by Allanah Leahy – EM TV Online
Human rights activists have spoken out over their government’s inaction in tackling Mexico’s pressing gender violence issues.
In the Mexican city of Chihuahua alone, the registered murder rate stands at 23 per 100,000 women.
Despite the alarming rates, human rights advocates are urging more action from the government in preventing gender crime. Incentives taken by the Mexican lawmakers have not yet been effectively implemented.
“It reflects that there is a painful act on behalf of the justice institutions in the state of Mexico to hide events of violence, to deny there is a problem of femicide violence against women,” said Justice Organisation Director Rodolfo Dominiguez.
As drug violence escalated in Mexico over the past eight years, an increase of gangs in neighbourhoods has contributed to a culture of extreme violence. Mexico’s National Citizen Observatory on Femicide reported the disappearance of 4,000 women in 2011-2012.
“We are talking about a national emergency of femicides because women are being brutally murdered more often and now there’s the pattern of them going missing.
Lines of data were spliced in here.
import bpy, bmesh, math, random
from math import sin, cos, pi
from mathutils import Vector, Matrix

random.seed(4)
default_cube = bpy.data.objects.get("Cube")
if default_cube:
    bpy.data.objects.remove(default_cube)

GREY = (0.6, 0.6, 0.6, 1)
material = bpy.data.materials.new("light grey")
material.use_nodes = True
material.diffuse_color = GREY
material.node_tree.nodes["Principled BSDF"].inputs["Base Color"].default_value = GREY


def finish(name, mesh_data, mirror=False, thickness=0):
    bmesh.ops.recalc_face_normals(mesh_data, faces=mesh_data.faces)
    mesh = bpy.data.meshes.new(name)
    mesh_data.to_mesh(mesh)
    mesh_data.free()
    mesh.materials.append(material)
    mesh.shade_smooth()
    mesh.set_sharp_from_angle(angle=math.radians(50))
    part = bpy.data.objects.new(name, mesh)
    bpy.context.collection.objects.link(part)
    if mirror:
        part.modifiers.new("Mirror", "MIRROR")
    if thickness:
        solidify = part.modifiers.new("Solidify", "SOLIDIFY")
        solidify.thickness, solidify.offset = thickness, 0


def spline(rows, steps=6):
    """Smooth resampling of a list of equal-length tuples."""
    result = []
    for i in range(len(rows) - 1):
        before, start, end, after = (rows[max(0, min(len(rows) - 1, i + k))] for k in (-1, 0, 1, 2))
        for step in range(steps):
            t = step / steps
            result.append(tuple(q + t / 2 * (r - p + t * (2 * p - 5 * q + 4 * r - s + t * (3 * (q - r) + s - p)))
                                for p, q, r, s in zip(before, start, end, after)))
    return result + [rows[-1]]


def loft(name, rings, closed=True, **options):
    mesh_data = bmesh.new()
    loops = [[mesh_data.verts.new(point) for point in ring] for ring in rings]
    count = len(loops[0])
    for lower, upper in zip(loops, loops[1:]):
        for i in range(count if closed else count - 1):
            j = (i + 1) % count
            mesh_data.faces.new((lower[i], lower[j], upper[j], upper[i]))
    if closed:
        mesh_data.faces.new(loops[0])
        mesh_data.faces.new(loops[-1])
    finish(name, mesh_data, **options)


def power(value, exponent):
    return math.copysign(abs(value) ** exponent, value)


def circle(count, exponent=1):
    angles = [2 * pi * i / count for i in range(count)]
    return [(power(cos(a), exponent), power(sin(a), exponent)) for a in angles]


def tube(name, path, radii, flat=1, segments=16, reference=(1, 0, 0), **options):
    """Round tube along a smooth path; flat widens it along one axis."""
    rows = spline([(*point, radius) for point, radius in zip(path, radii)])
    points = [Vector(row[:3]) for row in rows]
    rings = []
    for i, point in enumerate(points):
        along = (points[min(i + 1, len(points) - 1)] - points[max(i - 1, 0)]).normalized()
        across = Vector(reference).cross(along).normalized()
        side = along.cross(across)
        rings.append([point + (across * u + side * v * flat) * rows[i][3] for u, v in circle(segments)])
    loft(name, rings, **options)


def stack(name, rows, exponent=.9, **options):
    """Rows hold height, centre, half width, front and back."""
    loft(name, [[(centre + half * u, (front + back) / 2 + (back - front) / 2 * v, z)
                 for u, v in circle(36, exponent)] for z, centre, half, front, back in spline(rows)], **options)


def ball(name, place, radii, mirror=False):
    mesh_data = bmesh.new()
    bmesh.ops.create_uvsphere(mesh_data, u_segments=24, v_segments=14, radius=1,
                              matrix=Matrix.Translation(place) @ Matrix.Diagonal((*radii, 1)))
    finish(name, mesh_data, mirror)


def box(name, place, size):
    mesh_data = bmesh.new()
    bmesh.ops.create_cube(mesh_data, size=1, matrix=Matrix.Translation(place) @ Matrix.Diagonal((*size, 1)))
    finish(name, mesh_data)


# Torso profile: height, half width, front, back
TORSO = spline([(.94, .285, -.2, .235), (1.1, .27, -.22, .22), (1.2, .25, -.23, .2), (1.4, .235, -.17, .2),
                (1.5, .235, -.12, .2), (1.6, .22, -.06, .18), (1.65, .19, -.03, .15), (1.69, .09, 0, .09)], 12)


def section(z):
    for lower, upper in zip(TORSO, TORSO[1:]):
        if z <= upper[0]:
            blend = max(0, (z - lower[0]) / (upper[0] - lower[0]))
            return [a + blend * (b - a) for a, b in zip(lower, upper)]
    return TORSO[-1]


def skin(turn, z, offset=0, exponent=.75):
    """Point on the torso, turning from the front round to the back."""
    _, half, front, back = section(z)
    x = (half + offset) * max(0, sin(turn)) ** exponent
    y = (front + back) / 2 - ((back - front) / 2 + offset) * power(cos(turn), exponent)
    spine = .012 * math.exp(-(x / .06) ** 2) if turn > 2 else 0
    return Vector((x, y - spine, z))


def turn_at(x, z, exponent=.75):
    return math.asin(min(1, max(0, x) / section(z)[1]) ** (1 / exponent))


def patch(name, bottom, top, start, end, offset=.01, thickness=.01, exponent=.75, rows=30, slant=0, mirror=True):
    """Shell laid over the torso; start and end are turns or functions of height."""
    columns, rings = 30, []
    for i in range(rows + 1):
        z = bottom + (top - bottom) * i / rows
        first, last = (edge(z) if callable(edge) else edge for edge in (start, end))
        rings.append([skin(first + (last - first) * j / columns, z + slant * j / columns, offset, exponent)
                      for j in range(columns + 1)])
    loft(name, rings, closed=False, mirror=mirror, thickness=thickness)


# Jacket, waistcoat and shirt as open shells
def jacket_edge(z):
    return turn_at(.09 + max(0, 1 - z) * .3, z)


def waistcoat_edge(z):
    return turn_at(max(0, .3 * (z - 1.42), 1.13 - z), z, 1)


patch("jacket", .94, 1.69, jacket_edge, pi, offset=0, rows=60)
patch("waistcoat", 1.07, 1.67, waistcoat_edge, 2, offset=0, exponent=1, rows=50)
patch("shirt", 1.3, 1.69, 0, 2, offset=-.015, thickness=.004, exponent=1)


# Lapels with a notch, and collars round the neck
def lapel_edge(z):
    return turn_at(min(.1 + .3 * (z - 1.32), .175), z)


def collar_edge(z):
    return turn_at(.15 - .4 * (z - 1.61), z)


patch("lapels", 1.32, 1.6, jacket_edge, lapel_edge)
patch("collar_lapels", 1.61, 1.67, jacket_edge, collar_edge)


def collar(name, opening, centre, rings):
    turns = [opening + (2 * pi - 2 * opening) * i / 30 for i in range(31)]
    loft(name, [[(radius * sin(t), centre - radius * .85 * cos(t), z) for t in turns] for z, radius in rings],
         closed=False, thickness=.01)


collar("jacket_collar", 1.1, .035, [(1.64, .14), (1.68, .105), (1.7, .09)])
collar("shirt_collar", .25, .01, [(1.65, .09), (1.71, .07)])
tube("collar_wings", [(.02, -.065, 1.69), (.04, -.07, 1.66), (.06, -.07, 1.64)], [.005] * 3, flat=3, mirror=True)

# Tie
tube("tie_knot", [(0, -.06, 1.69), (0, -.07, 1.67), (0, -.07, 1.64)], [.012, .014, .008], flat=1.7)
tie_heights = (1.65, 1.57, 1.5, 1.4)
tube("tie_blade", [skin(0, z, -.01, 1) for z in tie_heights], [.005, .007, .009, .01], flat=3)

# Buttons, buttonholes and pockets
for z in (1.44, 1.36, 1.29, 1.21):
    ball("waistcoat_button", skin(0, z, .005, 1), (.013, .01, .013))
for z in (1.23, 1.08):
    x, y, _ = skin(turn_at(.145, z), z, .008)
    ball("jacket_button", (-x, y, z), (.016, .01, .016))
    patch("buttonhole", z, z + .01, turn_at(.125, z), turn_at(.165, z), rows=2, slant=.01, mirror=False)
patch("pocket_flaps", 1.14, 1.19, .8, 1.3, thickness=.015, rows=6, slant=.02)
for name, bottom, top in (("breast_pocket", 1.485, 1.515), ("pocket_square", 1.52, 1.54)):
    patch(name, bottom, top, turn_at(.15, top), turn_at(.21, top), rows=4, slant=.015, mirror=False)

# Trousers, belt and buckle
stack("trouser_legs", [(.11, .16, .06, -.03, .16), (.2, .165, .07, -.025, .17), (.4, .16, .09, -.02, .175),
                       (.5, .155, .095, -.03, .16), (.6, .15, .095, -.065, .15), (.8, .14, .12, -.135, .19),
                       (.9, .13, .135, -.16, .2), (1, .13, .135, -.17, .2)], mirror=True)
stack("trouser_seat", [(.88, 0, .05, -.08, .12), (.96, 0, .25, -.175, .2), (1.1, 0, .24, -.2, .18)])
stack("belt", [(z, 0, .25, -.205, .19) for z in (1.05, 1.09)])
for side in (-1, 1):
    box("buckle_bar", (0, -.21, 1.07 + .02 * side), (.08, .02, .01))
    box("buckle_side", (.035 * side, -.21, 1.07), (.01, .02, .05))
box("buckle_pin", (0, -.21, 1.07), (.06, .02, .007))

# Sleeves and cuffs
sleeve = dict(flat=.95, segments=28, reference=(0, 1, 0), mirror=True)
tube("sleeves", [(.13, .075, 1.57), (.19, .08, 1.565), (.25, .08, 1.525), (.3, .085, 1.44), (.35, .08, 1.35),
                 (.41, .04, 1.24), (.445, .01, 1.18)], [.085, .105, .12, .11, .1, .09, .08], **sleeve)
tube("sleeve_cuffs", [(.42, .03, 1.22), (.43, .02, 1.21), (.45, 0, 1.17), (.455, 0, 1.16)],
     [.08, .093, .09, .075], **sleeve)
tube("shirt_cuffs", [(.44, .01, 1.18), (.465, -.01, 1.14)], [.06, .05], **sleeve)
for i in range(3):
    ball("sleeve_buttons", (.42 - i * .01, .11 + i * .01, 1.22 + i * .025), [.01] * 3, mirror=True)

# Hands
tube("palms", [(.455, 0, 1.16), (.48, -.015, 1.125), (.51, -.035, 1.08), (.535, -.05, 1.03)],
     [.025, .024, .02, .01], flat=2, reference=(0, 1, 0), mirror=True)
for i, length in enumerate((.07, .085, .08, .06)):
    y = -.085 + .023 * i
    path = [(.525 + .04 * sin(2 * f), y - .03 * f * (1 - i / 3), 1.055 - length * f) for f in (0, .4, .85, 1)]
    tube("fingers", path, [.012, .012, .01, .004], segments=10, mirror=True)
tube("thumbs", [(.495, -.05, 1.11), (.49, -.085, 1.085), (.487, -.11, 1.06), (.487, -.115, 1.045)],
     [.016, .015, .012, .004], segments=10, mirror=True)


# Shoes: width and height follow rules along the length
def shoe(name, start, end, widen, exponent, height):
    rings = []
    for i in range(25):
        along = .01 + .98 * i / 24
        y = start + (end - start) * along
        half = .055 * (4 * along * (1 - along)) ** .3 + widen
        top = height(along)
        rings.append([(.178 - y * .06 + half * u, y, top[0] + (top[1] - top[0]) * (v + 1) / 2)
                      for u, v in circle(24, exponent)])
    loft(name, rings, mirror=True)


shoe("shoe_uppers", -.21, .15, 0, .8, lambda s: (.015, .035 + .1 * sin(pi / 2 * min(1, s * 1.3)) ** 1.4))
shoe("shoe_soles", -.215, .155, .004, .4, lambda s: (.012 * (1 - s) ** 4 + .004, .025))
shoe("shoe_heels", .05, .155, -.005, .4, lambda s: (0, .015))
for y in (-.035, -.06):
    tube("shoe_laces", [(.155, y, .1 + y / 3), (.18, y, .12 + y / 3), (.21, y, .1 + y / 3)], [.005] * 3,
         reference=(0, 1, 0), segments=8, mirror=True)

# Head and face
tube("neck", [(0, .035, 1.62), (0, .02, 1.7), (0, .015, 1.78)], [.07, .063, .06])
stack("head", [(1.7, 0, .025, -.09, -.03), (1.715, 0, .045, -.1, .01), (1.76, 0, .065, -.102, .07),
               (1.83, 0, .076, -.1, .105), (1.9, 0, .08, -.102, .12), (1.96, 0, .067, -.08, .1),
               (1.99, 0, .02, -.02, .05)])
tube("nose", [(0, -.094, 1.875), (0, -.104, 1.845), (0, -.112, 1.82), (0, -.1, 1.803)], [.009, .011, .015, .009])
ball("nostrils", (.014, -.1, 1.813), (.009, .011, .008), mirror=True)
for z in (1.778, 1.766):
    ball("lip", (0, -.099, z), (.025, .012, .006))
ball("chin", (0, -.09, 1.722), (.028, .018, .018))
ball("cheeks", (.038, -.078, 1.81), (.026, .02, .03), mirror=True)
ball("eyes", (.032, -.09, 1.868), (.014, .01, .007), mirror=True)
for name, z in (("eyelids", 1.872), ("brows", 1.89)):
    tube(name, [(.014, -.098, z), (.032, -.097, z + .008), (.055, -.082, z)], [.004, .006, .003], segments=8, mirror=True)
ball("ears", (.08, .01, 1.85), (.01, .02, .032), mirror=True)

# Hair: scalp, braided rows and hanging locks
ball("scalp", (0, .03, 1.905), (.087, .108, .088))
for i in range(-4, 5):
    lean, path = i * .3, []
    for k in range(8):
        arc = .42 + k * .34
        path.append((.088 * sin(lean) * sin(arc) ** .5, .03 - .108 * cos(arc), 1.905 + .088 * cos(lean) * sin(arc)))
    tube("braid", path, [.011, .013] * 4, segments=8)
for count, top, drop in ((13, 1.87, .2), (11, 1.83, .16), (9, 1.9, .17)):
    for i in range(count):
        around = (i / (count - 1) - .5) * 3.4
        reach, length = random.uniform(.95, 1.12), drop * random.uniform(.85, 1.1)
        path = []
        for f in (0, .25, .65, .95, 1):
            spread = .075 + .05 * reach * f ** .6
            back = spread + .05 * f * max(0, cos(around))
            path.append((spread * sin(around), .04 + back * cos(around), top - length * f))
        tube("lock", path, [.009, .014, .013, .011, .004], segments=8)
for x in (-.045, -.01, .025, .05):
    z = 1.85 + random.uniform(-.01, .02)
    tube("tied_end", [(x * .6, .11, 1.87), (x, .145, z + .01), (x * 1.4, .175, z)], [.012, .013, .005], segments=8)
We have mentioned forced disappearances, others are disappearances, but this happens because the government has not generated the mechanisms, the protocols, the search required to immediately find them and prevent more such crimes from being committed.” Director for the National Citizen Observatory on Maria de La Luz Estrada.
Combined efforts from the government, police, the UN, the Australian government and the church, as well as many local and international initiatives, have contributed to addressing violence against women in Papua New Guinea.
Despite this, a lack of accountability, legal support and protection, and corruption, easily plague an otherwise solid effort to abolish the issue of violence against women in PNG.